By LAMECH JOHNSON
Tribune Staff Reporter
THE additional criminal courts initially scheduled for use at the beginning of this year will not be trying matters until January, Attorney General Allyson Maynard-Gibson said yesterday.
Speaking to The Tribune at the Court of Appeal’s special sitting ceremony that saw two appellate judges retire and a Supreme Court judge elevated, Mrs Maynard-Gibson said the courts will not open until the start of the new legal year.
“The reason for that is December 15, around there, the court will adjourn for the Christmas holidays and the new session will start with the opening of the new legal year in January,” she said.
“I’m satisfied that at that time, it is expected that we will see trials held in that building. The good news is that the building is open right now. There are two judges that are operating out of the building, Justices Roger Gomez and Ian Winder.”
She explained that the two judges were not hearing cases but are “occupying the building and they are hearing matters like the preparation for cases and so forth, it’s ongoing, case management and other matters that are pre-trial”.
She said: “I really want to thank the judges of the Supreme Court, and most especially the chief justice. Everybody is deeply concerned that the system be seen to work and I want to say that there’s been tremendous collaboration in ensuring that the resources are brought to bear and that the processes are tweaked completely amended where necessary so that we can bring our system into the 21st century.”
Two weeks ago, before heading into a cabinet meeting, Minister of State for Legal Affairs Damian Gomez said the government has done “everything humanly possible” to speed up trials and expects the judiciary to do its job.
The new courts, on Bank Lane, are in the building that previously housed a magistrate’s court and the police prosecutions office as well as the Ansbacher Building.
These are expected to add to the six criminal courts currently in use.
At the new legal year opening ceremony earlier this year, Chief Justice Sir Michael Barnett had cautioned the government on the “dictatorial impression” it created in announcing a plan to have ten criminal courts run simultaneously in 2014.

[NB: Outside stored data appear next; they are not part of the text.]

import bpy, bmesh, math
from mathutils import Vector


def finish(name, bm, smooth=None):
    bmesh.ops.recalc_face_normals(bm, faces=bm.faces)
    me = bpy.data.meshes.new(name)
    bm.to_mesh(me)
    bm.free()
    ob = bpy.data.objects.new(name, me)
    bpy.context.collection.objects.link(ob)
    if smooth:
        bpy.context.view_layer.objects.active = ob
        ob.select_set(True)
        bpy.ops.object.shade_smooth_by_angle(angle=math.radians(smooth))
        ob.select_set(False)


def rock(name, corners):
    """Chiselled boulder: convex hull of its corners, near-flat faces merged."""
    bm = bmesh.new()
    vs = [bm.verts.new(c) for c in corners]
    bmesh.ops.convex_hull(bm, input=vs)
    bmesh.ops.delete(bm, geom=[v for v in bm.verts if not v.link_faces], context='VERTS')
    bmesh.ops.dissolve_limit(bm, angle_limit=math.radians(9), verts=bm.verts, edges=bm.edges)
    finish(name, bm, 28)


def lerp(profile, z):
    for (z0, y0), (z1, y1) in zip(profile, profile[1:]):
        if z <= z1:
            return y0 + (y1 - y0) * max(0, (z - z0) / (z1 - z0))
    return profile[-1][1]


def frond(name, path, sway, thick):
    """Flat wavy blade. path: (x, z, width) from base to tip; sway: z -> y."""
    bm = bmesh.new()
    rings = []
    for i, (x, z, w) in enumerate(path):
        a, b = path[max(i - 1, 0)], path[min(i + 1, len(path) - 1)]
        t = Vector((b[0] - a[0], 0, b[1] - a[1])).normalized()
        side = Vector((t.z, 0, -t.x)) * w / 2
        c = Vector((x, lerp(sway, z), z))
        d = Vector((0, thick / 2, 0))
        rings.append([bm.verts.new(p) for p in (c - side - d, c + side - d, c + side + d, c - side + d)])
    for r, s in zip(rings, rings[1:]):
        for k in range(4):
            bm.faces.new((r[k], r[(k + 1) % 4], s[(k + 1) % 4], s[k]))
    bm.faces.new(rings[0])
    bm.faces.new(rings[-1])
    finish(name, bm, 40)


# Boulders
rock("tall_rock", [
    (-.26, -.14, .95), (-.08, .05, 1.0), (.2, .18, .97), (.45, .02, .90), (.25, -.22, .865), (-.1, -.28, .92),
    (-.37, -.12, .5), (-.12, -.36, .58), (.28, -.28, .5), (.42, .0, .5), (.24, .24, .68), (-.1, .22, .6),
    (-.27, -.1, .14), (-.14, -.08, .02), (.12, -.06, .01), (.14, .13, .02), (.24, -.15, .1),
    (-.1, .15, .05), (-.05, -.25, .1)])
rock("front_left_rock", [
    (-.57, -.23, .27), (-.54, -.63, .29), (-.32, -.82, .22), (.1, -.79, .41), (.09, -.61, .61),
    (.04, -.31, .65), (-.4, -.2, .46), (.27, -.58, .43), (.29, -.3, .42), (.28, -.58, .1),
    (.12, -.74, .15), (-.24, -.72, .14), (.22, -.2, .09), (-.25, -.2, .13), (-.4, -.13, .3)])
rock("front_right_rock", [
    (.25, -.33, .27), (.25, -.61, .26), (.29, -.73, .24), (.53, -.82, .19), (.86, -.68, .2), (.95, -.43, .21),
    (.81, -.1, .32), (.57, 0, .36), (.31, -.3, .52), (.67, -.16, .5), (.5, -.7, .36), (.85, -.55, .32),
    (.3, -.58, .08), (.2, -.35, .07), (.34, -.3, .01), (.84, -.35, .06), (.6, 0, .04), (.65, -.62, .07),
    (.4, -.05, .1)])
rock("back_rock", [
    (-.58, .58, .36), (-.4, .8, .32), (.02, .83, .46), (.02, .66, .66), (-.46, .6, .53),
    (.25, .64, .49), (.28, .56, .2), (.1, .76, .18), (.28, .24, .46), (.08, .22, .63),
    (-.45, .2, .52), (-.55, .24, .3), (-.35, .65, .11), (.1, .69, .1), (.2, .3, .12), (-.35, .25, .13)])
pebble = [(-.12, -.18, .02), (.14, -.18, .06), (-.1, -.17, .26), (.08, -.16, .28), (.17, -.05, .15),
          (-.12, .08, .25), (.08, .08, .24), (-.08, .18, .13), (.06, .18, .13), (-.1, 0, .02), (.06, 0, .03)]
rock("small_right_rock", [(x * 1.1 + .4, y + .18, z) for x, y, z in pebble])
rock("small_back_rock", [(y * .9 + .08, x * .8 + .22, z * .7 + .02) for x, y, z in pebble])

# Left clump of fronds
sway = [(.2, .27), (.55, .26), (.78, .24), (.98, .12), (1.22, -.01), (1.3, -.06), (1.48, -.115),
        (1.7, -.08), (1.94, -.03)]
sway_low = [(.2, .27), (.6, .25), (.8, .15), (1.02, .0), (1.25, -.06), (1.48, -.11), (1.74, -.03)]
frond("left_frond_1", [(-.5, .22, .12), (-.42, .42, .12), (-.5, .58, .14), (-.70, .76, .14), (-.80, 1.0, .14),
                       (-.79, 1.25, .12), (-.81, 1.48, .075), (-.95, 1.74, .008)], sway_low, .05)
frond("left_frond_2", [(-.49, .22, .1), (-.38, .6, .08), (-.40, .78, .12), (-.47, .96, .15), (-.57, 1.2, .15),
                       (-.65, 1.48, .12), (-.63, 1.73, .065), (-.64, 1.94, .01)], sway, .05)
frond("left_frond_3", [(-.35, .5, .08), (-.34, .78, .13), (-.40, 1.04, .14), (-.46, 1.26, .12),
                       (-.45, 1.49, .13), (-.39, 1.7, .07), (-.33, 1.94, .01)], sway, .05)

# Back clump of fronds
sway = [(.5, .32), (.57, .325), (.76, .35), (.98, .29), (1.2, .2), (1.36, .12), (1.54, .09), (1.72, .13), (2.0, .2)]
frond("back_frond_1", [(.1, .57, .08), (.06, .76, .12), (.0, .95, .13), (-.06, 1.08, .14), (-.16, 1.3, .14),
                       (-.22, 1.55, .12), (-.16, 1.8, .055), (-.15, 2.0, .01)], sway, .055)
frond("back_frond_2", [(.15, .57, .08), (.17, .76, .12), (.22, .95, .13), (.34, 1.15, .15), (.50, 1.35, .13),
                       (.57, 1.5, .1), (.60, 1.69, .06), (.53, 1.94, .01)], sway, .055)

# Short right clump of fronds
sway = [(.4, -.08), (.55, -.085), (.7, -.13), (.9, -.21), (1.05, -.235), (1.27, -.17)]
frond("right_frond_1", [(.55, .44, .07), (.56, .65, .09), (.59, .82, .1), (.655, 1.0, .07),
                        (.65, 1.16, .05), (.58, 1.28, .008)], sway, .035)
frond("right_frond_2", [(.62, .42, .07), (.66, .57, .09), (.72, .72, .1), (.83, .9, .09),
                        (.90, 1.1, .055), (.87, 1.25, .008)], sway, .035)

Sir Michael said that any increase in the number of criminal courts would require more persons to serve as jurors and potential jurors would find that judges will be less inclined to excuse them from jury duty as judges have done in the past.